Defense officials again sound alarm on sequestration
By Steve Vogel,
Senior Defense Department officials warned Congress on Tuesday that the looming sequestration cuts represent a dire and unprecedented threat to the U.S. military, with the potential to harm everything from combat readiness at a time of dangerous international tensions to the Pentagon’s efforts to reduce military suicide.
“The wolf is at the door,” Deputy Defense Secretary Ashton Carter, appearing with members of the Joint Chiefs of Staff, told the Senate Armed Services Committee at a morning hearing.
Automatic reductions set to kick in March 1 would force the Pentagon to cut $46 billion from its budget over the next seven months.
The automatic cuts, Army Gen. Martin E. Dempsey, chairman of the Joint Chiefs of Staff, warned, could leave U.S. military forces “degraded and unready,” adding during questioning that “it would be immoral to use the force unless it’s well-trained, well-led and well-equipped.”
“Are we on the path to creating that dilemma?” Sen. Lindsey O. Graham (R-S.C.) asked.
“We are on that path,” Dempsey replied.
“I began my career in a hollow army,” Gen. Raymond T. Odierno, Army chief of staff, told the panel, referring to the gutted condition of the Army after post-Vietnam War defense cuts. “I don’t want to end my career in a hollow army.”
Odierno warned that programs aimed at combating the rising levels of suicide in the military, including providing mental health counselors on military bases, may suffer. “We will not be able to afford the number of counselors we have today,” he said.

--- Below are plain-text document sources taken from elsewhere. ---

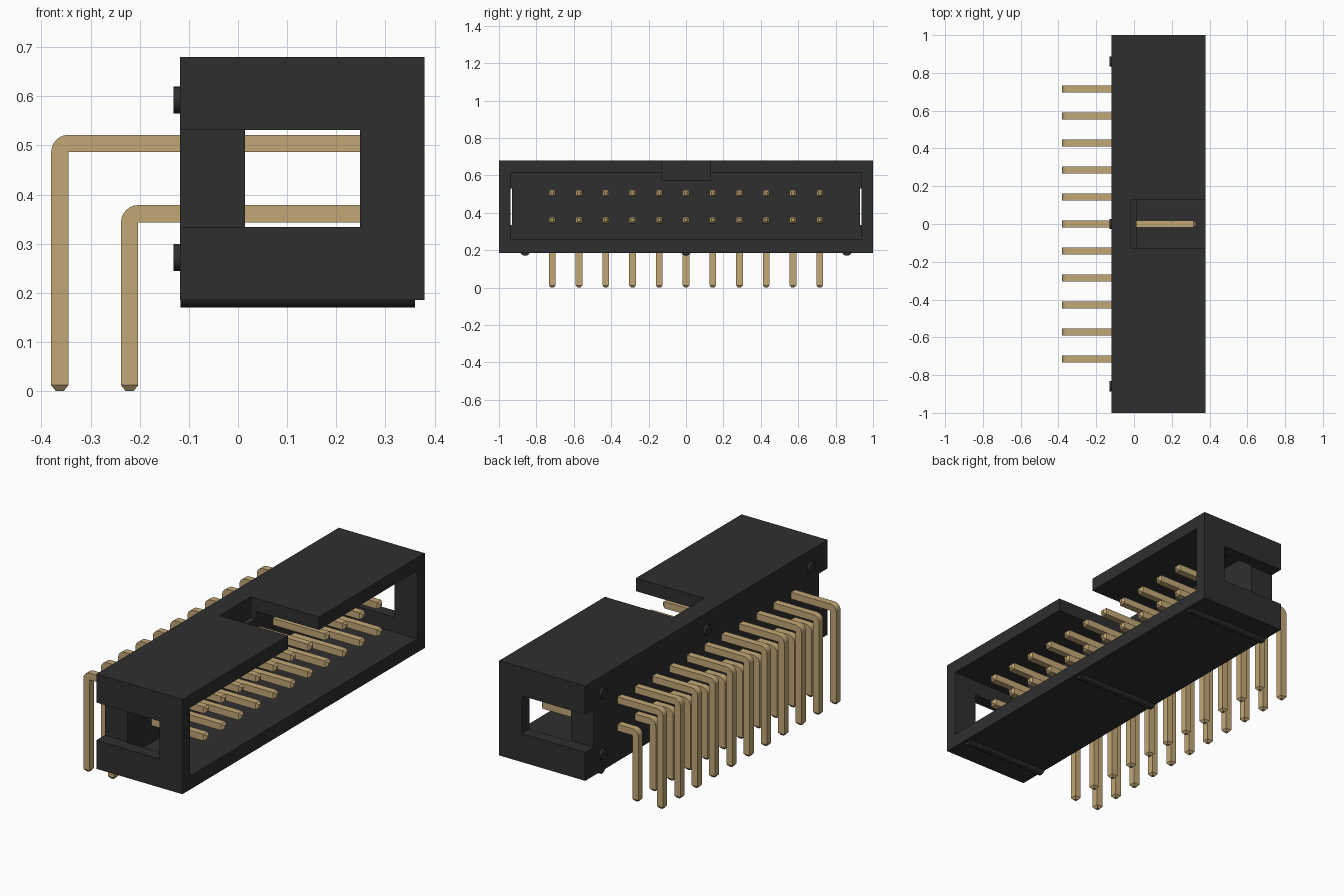
import bpy, bmesh, math
from mathutils import Vector, Matrix

default = bpy.data.objects.get("Cube")
if default:
    bpy.data.objects.remove(default, do_unlink=True)


def material(name, rgb, roughness, metallic=0.0):
    mat = bpy.data.materials.new(name)
    mat.use_nodes = True
    mat.diffuse_color = (*rgb, 1)
    bsdf = mat.node_tree.nodes["Principled BSDF"]
    bsdf.inputs["Base Color"].default_value = (*rgb, 1)
    bsdf.inputs["Roughness"].default_value = roughness
    bsdf.inputs["Metallic"].default_value = metallic
    return mat


black = material("black plastic", (0.028, 0.028, 0.028), 0.6)
gold = material("gold metal", (0.54, 0.39, 0.18), 0.5)


def add(name, mesh, mat=None, location=(0, 0, 0)):
    obj = bpy.data.objects.new(name, mesh)
    obj.location = location
    bpy.context.collection.objects.link(obj)
    if mat and not mesh.materials:
        mesh.materials.append(mat)
    return obj


def finish(bm, name):
    mesh = bpy.data.meshes.new(name)
    bm.to_mesh(mesh)
    bm.free()
    return mesh


def box(name, x, y, z, mat=None):
    """Box from (low, high) pairs on each axis."""
    bm = bmesh.new()
    size = [b - a for a, b in (x, y, z)]
    mid = [(a + b) / 2 for a, b in (x, y, z)]
    bmesh.ops.create_cube(bm, size=1, matrix=Matrix.Translation(mid) @ Matrix.Diagonal((*size, 1)))
    return add(name, finish(bm, name), mat)


def rod(name, x, y, z, radius):
    """Cylinder lying along x."""
    bm = bmesh.new()
    place = Matrix.Translation(((x[0] + x[1]) / 2, y, z)) @ Matrix.Rotation(math.pi / 2, 4, "Y")
    bmesh.ops.create_cone(bm, cap_ends=True, segments=24, radius1=radius, radius2=radius,
                          depth=x[1] - x[0], matrix=place)
    obj = add(name, finish(bm, name), black)
    for face in obj.data.polygons:
        face.use_smooth = len(face.vertices) == 4
    for edge in obj.data.edges:
        a, b = (obj.data.vertices[i].co for i in edge.vertices)
        edge.use_edge_sharp = abs(a.x - b.x) < 1e-5
    return obj


# Housing: shroud with cavity, key slot and end windows
housing = box("housing", (-0.118, 0.379), (-1, 1), (0.185, 0.68), black)
cutters = [
    box("cavity_cutter", (0.014, 0.5), (-0.938, 0.938), (0.256, 0.612)),
    box("key_slot_cutter", (-0.015, 0.5), (-0.128, 0.128), (0.572, 0.8)),
    box("left_window_cutter", (-0.2, 0.248), (0.931, 1.1), (0.334, 0.531)),
    box("right_window_cutter", (-0.2, 0.248), (-1.1, -0.931), (0.334, 0.531)),
]
bpy.context.view_layer.objects.active = housing
for cutter in cutters:
    cutter.hide_render = True
    mod = housing.modifiers.new(cutter.name, "BOOLEAN")
    mod.operation = "DIFFERENCE"
    mod.solver = "EXACT"
    mod.object = cutter
    bpy.ops.object.modifier_apply(modifier=mod.name)
    bpy.data.objects.remove(cutter, do_unlink=True)

# Stand-off nubs on the back and ribs underneath
for y in (-0.86, 0, 0.86):
    rod("bottom_rib", (-0.117, 0.36), y, 0.198, 0.028)
    for z in (0.272, 0.592):
        rod("back_nub", (-0.131, -0.1), y, z, 0.0275)


def pin_mesh(name, x, z, half=0.0175, tip=0.012, end=0.327):
    """Square pin bent down: leg centred on x, arm centred on height z."""
    left, top, bend = x - half, z + half, 2 * half
    outline = [(x + half, tip), (x + half, z - half), (end - tip, z - half), (end - tip, top)]
    for i in range(7):
        a = math.pi / 2 * (1 + i / 6)
        outline.append((left + bend + bend * math.cos(a), top - bend + bend * math.sin(a)))
    outline.append((left, tip))
    bm = bmesh.new()
    face = bm.faces.new([bm.verts.new((px, -half, pz)) for px, pz in outline])
    side = bmesh.ops.extrude_face_region(bm, geom=[face])["geom"]
    bmesh.ops.translate(bm, vec=(0, 2 * half, 0),
                        verts=[g for g in side if isinstance(g, bmesh.types.BMVert)])
    bmesh.ops.recalc_face_normals(bm, faces=bm.faces)
    # Tapered tips on both ends
    for way in (Vector((1, 0, 0)), Vector((0, 0, -1))):
        cap = max(bm.faces, key=lambda f: f.calc_center_median().dot(way))
        centre = cap.calc_center_median()
        new = bmesh.ops.extrude_discrete_faces(bm, faces=[cap])["faces"][0]
        for v in new.verts:
            v.co = centre + (v.co - centre) * 0.45 + way * tip
    bmesh.ops.recalc_face_normals(bm, faces=bm.faces)
    return finish(bm, name)


# Two rows of eleven pins
rows = {"upper_pin": pin_mesh("upper_pin", -0.3625, 0.504),
        "lower_pin": pin_mesh("lower_pin", -0.2205, 0.361)}
for name, mesh in rows.items():
    for i in range(11):
        add(name, mesh, gold, (0, (i - 5) * 0.143, 0))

Sen. John McCain (R-Ariz.) said it was “Orwellian” to be on the verge of sequestration even as North Korea conducts nuclear tests and as concerns grow about the stability of Iran and Egypt.
The Pentagon announced last week that the scheduled deployment of the USS Harry S. Truman has been delayed because of budget uncertainty.
“The signal we’re sending to Iranians is: Don’t worry. The aircraft carrier is not coming,” McCain said.
Gen. James Amos, commandant of the Marine Corps, estimated that by the end of the year, more than half of the service’s combat units will be below minimal acceptable levels of readiness for deployment to combat.
The Pentagon, which has long warned against the sequester threat, has said its civilian workforce will face furloughs. Even if all 800,000 defense civilian workers are put on furlough for the maximum extent allowable by law, the Pentagon would save only $5 billion over that period, Carter said. “We’d still have $41 billion to go,” he said.
Carter noted that a furlough of one day per week for the rest of the fiscal year would amount to a 20 percent pay cut. He added that though he is not subject to furlough as a Senate-approved appointee, he would return one-fifth of his pay if the defense civilian force is furloughed.
Training and maintenance for aircraft would be among the many areas that would have to be cut, military officials said.
Dempsey was asked by Sen. Kelly Ayotte (R-N.H.) to rate the danger sequestration poses to national defense on a scale of one to 10, with 10 being the most serious
“From where I sit today, it sure feels like a 10,” Dempsey said. “These would be the steepest, deepest cuts at a time I would attest is more dangerous than it’s ever been.”
The military panel met with a sympathetic audience Tuesday, as most members of the Senate panel expressed support for protecting the defense budget from automatic, across-the-board cuts.
Odierno said after the hearing that it is “hard to tell” how Tuesday’s testimony will affect congressional action on sequestration.
“It’s how we connect to the other congressional members who don’t deal with defense,” he said. “It’s about people understanding how serious the problem is.”